/---

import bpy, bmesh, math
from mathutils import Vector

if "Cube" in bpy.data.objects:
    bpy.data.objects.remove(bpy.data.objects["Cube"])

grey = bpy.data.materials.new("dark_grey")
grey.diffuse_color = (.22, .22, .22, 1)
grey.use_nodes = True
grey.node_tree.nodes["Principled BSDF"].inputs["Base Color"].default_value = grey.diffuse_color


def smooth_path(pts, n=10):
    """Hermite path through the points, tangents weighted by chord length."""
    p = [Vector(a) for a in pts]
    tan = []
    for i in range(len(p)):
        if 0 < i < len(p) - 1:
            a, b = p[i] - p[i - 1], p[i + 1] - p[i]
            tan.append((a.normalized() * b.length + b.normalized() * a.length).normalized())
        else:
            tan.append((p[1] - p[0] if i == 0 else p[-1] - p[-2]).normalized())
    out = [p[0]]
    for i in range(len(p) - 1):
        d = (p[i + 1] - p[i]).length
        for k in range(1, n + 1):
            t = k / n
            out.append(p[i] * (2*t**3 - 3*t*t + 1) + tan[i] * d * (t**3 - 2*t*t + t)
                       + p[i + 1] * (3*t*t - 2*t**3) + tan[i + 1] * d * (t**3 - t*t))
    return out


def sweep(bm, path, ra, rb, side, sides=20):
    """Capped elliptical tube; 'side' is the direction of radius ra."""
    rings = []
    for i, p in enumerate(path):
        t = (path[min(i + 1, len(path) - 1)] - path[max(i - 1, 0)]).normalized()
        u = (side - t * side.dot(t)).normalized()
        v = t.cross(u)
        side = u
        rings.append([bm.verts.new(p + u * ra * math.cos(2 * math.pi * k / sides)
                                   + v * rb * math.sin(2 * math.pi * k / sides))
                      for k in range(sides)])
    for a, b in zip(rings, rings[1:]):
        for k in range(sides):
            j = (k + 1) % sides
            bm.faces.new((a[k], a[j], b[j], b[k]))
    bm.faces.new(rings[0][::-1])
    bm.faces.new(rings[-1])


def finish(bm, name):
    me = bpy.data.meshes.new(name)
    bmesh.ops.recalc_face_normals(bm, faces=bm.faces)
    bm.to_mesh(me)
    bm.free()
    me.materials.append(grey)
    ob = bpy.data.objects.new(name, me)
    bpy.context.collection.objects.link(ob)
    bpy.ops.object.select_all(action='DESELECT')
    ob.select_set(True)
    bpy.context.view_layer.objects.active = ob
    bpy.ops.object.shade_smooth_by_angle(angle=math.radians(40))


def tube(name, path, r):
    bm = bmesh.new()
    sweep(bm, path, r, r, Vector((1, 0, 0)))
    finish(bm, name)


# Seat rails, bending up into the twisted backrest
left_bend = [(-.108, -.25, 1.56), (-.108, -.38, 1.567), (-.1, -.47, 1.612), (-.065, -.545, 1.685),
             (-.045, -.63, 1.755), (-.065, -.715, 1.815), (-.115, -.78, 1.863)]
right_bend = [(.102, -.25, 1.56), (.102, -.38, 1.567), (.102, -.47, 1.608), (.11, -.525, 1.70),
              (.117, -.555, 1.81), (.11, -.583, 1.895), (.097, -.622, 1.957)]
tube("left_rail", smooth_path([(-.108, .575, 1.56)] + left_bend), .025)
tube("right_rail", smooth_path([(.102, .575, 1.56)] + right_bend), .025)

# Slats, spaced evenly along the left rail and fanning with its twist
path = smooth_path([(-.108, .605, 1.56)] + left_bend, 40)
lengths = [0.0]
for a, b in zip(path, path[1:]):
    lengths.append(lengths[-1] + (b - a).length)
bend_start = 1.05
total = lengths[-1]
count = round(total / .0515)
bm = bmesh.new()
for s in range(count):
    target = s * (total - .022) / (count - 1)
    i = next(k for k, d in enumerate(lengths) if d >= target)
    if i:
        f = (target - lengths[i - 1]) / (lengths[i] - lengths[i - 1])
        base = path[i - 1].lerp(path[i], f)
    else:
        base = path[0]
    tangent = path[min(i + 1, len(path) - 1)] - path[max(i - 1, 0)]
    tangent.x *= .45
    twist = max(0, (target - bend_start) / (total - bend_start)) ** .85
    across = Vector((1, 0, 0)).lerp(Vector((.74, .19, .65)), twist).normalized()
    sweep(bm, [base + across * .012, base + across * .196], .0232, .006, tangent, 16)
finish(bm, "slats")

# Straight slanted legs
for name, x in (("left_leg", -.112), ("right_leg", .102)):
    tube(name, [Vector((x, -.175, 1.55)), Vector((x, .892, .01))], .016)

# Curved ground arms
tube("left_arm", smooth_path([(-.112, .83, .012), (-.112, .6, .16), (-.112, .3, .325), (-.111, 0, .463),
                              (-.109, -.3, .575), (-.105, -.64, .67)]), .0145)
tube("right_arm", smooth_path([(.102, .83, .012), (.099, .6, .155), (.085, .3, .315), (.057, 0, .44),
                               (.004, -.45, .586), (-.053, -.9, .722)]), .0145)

\---

Aim of the exercise | From the data above, copy every line where "materials" appears.

Task result |
grey = bpy.data.materials.new("dark_grey")
    me.materials.append(grey)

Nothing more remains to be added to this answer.